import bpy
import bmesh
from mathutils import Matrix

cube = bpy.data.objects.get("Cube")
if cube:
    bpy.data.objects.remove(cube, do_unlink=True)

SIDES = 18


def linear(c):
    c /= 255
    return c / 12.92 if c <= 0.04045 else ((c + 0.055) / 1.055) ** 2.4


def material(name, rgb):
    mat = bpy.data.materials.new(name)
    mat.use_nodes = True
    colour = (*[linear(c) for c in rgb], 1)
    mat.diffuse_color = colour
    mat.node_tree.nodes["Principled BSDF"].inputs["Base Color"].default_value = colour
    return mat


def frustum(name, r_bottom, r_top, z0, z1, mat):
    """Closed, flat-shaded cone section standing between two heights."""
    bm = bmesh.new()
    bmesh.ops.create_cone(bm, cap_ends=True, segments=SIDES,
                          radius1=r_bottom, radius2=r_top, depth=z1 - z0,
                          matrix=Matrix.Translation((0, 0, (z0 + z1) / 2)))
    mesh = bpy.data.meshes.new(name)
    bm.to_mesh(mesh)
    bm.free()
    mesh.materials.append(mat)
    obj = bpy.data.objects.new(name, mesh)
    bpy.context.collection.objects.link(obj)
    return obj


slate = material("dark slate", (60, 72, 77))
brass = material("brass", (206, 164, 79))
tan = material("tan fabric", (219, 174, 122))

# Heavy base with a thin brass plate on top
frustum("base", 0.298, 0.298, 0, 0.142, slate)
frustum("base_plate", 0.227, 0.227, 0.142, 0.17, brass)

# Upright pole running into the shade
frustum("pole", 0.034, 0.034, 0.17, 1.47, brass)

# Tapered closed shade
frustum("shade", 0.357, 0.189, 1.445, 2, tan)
* * *
Work required:
Your task is to reproduce each entry exactly.

Answer section:
import bpy
import bmesh
from mathutils import Matrix

cube = bpy.data.objects.get("Cube")
if cube:
    bpy.data.objects.remove(cube, do_unlink=True)

SIDES = 18


def linear(c):
    c /= 255
    return c / 12.92 if c <= 0.04045 else ((c + 0.055) / 1.055) ** 2.4


def material(name, rgb):
    mat = bpy.data.materials.new(name)
    mat.use_nodes = True
    colour = (*[linear(c) for c in rgb], 1)
    mat.diffuse_color = colour
    mat.node_tree.nodes["Principled BSDF"].inputs["Base Color"].default_value = colour
    return mat


def frustum(name, r_bottom, r_top, z0, z1, mat):
    """Closed, flat-shaded cone section standing between two heights."""
    bm = bmesh.new()
    bmesh.ops.create_cone(bm, cap_ends=True, segments=SIDES,
                          radius1=r_bottom, radius2=r_top, depth=z1 - z0,
                          matrix=Matrix.Translation((0, 0, (z0 + z1) / 2)))
    mesh = bpy.data.meshes.new(name)
    bm.to_mesh(mesh)
    bm.free()
    mesh.materials.append(mat)
    obj = bpy.data.objects.new(name, mesh)
    bpy.context.collection.objects.link(obj)
    return obj


slate = material("dark slate", (60, 72, 77))
brass = material("brass", (206, 164, 79))
tan = material("tan fabric", (219, 174, 122))

# Heavy base with a thin brass plate on top
frustum("base", 0.298, 0.298, 0, 0.142, slate)
frustum("base_plate", 0.227, 0.227, 0.142, 0.17, brass)

# Upright pole running into the shade
frustum("pole", 0.034, 0.034, 0.17, 1.47, brass)

# Tapered closed shade
frustum("shade", 0.357, 0.189, 1.445, 2, tan)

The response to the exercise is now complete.